It's interesting to know about the etymology for the words like in this words it comes from a proto-semitic origin "halak-" which means "to go" I'm a native Arabic speaker and this word means "to perish or to die". In Hebrew it means "to go" which is really close to the meaning of dying in English like when you say "She is gone". These things really excite me.
Also in hebrew sometimes you can use it with this meaning or use it with things with the meaning of losing them, but it's colloquial and uncommon. Also a very common word for dying is 'הלך לעולמו', literally 'went to his world'/
Akl in Arabic is to eat like Heb, but Halaak is perish. As in the well known verse of John's Gospel "For God so loved the world that he gave his only son, so that any one who believes in him would not PERISH but have eternal life" In Arabic "In hakaza aHabba Allah al 3alam, innahu bazala Ibnahu al wahid, li kay len YAHLIK ahad men yu'men bihi, wa lekin lehum al Hayat al abadiyya"

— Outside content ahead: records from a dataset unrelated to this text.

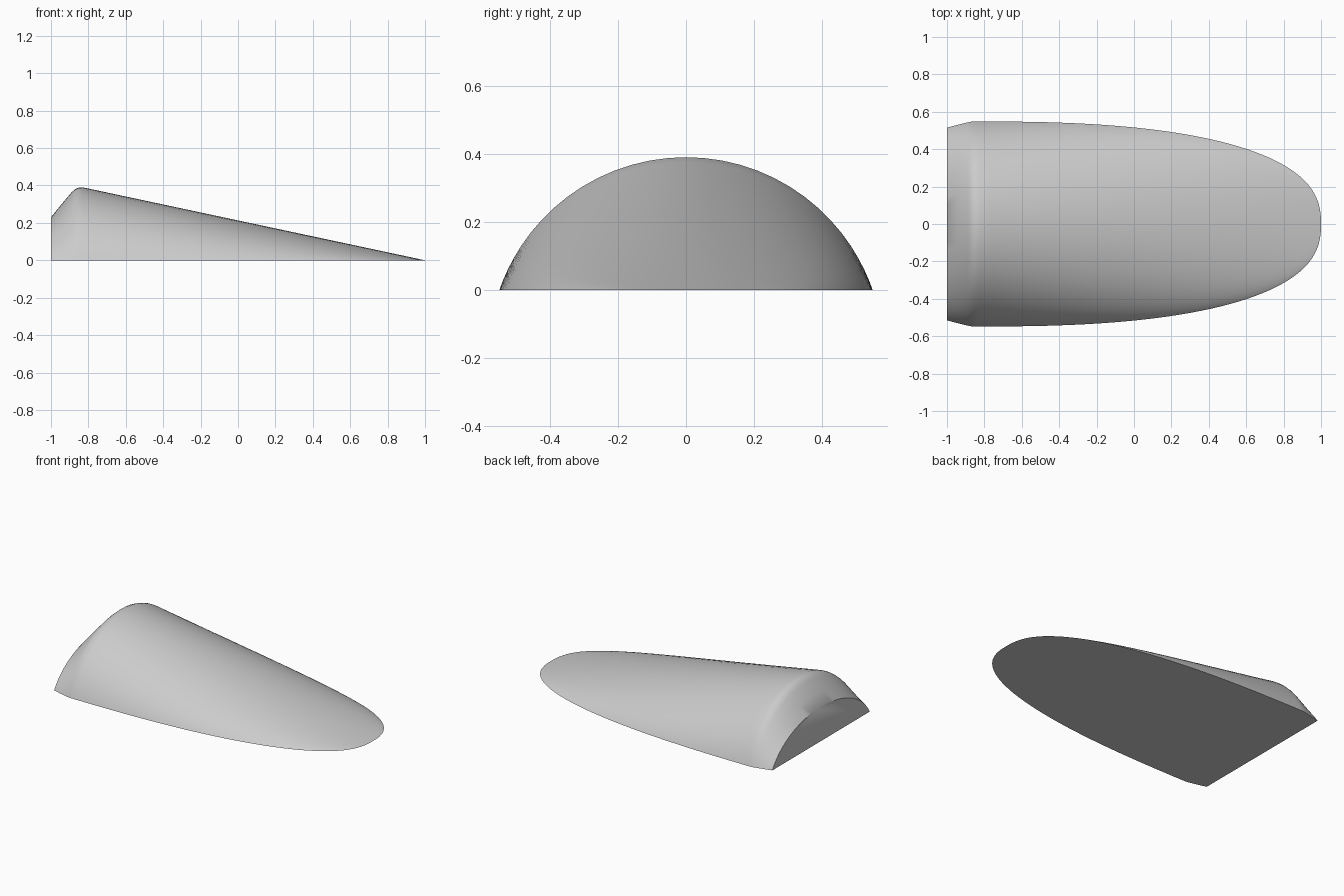
import bpy, bmesh
from math import sin, cos, pi, sqrt, radians

cube = bpy.data.objects.get("Cube")
if cube:
    bpy.data.objects.remove(cube, do_unlink=True)

grey = bpy.data.materials.new("light_grey")
grey.use_nodes = True
colour = (0.6, 0.6, 0.6, 1)
grey.diffuse_color = colour
grey.node_tree.nodes["Principled BSDF"].inputs["Base Color"].default_value = colour

STEPS = 32
HALF_W, TOP, CREST = 0.548, 0.39, -0.83

# Heel stations: x, half width, height
heel = [(-1, 0.515, 0.23), (-0.945, 0.53, 0.298), (-0.89, 0.543, 0.363),
        (-0.87, 0.547, 0.381), (-0.85, 0.548, 0.389)]


def taper(i, n=40):
    """Station on the long slope, crowded towards the rounded tip."""
    t = sin(pi / 2 * i / n)
    x = CREST + (1 - CREST) * t
    return x, HALF_W * (1 - t ** 2.5) ** 0.4, TOP * (1 - t)


stations = heel + [taper(i) for i in range(40)]

# Arch: a circular arc scaled to each station
radius = (HALF_W ** 2 + TOP ** 2) / (2 * TOP)
drop = radius - TOP
bm = bmesh.new()
rows = []
for x, w, h in stations:
    row = []
    for j in range(STEPS + 1):
        u = -cos(pi * j / STEPS)
        z = (sqrt(radius ** 2 - (u * HALF_W) ** 2) - drop) / TOP
        row.append(bm.verts.new((x, u * w, max(0, z) * h)))
    rows.append(row)
tip = bm.verts.new((1, 0, 0))

# Curved skin
for a, b in zip(rows, rows[1:]):
    for j in range(STEPS):
        bm.faces.new((a[j], b[j], b[j + 1], a[j + 1]))
for j in range(STEPS):
    bm.faces.new((rows[-1][j], tip, rows[-1][j + 1]))

# Flat heel face and flat underside
bm.faces.new(rows[0])
for a, b in zip(rows, rows[1:]):
    bm.faces.new((a[0], a[-1], b[-1], b[0]))
bm.faces.new((rows[-1][0], rows[-1][-1], tip))
bmesh.ops.recalc_face_normals(bm, faces=bm.faces[:])

mesh = bpy.data.meshes.new("wedge_body")
bm.to_mesh(mesh)
bm.free()
mesh.materials.append(grey)
body = bpy.data.objects.new("wedge_body", mesh)
bpy.context.collection.objects.link(body)
bpy.context.view_layer.objects.active = body
body.select_set(True)
bpy.ops.object.shade_smooth_by_angle(angle=radians(40))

Are these verbs conjugated differently for 1st person, 2nd person, 3rd person, plural and also gender?
Is הולכת just for I am going/walking?
Yes אני הולך - if you're a man אני הולכת - if you're a woman הן הולכות - plural feminine הם הולכים plural masculine
That letter sounds like an English h. At ends of words, it is silent, unless it has a dot (mappiq) in it. Mappiq is the same as dagesh, but different function.
Dear Duolingo, please, add the infinitive form of the verb to the pop-up menu which is seen when you click on a verb.
Does "הלך" mean both "go" and "walk?" And is that the most normal common word for both?
Isn't this letter כ suppoused to sound like k? So why do i hear holekhet and not holeket?
The hebrew letter kaf can be pronounced k or ch as in Bach. In sacred writing a dagesh is shown to indicate the k sound. These vowels are not written in modern hebrew.
I wish they had niqqud. So much easier to figure out how to pronounce it.
They really need to do something about the volume of the woman's voice. I had to turn the volume up to full to hear her.
When is the Kaf pronounced Kh and not K? How many letters in Hebrew can make that characteristic KHHHHH sound?
In modern Hebrew, "ח" chet/Het and "כ" chaf and "ך" chaf sofit or final chaf make the "ch/kh" sound. Some Sephardic and Arabic speakers of Hebrew still pronounce the letters differently, though. "כ" is called "kaf" and pronounced "k" at the beginning of words and called "chaf" and pronounced "ch/kh" in the middle of words. There may be exceptions, but I can't think of any off the top of my head. It is always written "ך" and pronounced "ch/kh" at the end of words.